is a grand, late-19th-century Italianate compound on a 10-acre plot of manicured lawns in downtown Honolulu. It is the only royal palace in the United States, and was once the seat of the Hawaiian royal family, who ruled over the islands until a group of American-backed business men and sugar barons overthrew the monarchy in 1893. Today, it serves as a museum, and its opulent staterooms have been restored to their original glory with Hawaiian koa wood furniture and oil portraits of King Kalakaua and Queen Lili’uokalani (the kingdom’s last reigning monarch). It’s a fitting meeting place for the group of 30 or so women who congregate here each Saturday and sit around the large, rust-colored Formica tables in the palace’s stately neo-Classical Old Archives Building.[Coming later this spring: the T List newsletter, a weekly roundup of what T Magazine editors are noticing and coveting. .]

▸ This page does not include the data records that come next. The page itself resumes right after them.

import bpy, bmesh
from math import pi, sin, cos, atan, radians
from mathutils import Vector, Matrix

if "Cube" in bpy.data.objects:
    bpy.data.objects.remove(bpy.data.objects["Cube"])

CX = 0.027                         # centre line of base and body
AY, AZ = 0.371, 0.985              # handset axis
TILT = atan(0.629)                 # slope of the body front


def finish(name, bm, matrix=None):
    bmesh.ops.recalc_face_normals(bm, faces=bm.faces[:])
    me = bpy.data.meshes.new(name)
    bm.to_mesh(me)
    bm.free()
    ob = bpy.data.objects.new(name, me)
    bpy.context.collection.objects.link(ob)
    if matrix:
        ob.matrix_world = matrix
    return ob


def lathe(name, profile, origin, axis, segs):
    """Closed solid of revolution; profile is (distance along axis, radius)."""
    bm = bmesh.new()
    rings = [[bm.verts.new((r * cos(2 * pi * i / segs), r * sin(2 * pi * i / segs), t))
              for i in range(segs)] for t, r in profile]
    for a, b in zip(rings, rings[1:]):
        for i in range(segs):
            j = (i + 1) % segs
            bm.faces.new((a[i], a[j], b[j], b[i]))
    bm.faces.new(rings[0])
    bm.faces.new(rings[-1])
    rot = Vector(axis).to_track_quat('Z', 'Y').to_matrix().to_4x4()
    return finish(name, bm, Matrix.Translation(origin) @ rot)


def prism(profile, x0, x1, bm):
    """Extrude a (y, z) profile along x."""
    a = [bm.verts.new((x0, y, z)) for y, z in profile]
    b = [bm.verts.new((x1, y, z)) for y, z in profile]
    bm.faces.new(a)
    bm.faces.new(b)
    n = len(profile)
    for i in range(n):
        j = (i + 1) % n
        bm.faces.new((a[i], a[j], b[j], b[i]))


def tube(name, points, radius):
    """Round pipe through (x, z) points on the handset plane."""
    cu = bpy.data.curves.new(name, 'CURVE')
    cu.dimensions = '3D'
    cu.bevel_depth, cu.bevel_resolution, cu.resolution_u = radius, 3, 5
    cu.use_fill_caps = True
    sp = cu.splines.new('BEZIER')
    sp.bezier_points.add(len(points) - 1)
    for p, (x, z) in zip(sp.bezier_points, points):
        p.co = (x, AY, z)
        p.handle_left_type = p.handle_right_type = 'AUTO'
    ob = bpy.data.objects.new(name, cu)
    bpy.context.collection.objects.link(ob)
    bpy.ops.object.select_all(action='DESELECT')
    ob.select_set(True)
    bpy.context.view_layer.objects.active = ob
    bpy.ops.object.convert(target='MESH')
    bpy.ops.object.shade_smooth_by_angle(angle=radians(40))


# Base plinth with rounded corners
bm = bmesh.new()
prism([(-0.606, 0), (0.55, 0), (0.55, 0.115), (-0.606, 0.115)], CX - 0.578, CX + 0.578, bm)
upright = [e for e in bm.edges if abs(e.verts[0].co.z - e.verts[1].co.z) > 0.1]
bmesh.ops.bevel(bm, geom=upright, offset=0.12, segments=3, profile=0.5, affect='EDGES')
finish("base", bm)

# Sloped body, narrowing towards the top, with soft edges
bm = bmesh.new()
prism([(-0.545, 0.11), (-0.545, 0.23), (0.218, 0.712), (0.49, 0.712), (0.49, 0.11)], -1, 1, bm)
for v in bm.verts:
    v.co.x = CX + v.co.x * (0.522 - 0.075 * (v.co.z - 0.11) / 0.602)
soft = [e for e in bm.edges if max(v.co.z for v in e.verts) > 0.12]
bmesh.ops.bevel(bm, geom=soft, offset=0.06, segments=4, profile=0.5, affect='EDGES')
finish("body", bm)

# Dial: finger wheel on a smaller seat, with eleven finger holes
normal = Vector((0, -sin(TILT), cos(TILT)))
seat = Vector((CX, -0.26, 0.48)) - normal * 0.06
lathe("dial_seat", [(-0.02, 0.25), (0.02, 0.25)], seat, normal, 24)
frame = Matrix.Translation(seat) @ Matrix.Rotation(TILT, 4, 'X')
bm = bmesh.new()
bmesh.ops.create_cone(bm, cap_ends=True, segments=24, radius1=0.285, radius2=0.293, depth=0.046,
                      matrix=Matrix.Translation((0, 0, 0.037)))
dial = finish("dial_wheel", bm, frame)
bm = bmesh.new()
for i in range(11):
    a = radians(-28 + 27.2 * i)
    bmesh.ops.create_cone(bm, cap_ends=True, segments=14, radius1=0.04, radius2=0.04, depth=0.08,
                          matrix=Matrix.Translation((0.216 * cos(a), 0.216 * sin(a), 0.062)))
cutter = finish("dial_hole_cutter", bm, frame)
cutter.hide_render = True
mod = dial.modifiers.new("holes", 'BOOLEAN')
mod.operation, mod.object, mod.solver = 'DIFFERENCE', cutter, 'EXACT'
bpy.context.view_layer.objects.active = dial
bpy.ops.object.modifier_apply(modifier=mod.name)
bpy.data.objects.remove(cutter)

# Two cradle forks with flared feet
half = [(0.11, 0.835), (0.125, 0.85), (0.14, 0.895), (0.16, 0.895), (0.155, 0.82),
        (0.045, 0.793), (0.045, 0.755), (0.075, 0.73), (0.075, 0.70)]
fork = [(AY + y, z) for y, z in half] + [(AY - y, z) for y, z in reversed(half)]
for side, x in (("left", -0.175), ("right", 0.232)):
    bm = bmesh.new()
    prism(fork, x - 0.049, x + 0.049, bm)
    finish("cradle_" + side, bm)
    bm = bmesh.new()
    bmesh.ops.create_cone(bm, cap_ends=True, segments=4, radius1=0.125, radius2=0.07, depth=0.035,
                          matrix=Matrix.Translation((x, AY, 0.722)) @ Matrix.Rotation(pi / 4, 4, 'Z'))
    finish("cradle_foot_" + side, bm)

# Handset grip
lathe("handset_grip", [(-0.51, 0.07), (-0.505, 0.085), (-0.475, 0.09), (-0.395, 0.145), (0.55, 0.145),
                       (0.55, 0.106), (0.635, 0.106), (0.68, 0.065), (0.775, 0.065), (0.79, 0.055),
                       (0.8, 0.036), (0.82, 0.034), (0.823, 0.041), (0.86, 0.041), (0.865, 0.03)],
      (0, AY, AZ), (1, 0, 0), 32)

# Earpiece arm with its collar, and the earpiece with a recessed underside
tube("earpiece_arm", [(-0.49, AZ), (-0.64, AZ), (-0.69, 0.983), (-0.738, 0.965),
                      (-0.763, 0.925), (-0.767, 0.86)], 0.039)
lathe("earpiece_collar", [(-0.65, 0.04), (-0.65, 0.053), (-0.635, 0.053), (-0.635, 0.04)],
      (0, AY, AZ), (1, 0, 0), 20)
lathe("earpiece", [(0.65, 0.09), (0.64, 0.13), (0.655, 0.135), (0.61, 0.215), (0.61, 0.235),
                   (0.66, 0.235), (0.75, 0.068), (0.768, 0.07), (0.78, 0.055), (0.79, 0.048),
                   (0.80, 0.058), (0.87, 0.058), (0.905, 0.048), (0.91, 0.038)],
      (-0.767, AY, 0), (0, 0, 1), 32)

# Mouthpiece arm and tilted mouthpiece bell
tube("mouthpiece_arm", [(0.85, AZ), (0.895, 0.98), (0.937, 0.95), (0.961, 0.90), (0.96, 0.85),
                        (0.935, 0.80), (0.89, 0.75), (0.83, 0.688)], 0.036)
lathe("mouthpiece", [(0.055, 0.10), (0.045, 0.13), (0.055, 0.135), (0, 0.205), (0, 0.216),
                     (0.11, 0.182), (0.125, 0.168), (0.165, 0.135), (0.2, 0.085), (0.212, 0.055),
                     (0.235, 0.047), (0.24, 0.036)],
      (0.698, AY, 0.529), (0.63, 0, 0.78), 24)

, an organization dedicated to the art and named after Cissy’s mother. The group provides instruction, an online pattern store (John Serrao created over 1,000 designs himself) and a selection of quilts for sale by the circle’s unofficial master quilter, Patricia Gorelangton. Because of the time, effort and skill needed to create an authentic Hawaiian quilt — it takes one quilter nine months to a year to complete one 7 ½-foot by 7 ½-foot piece — prices for each one can reach several thousand dollars. They are also quite rare, because Hawaiian quilts are typically made not to sell, but to pass down from one generation to the next.. | |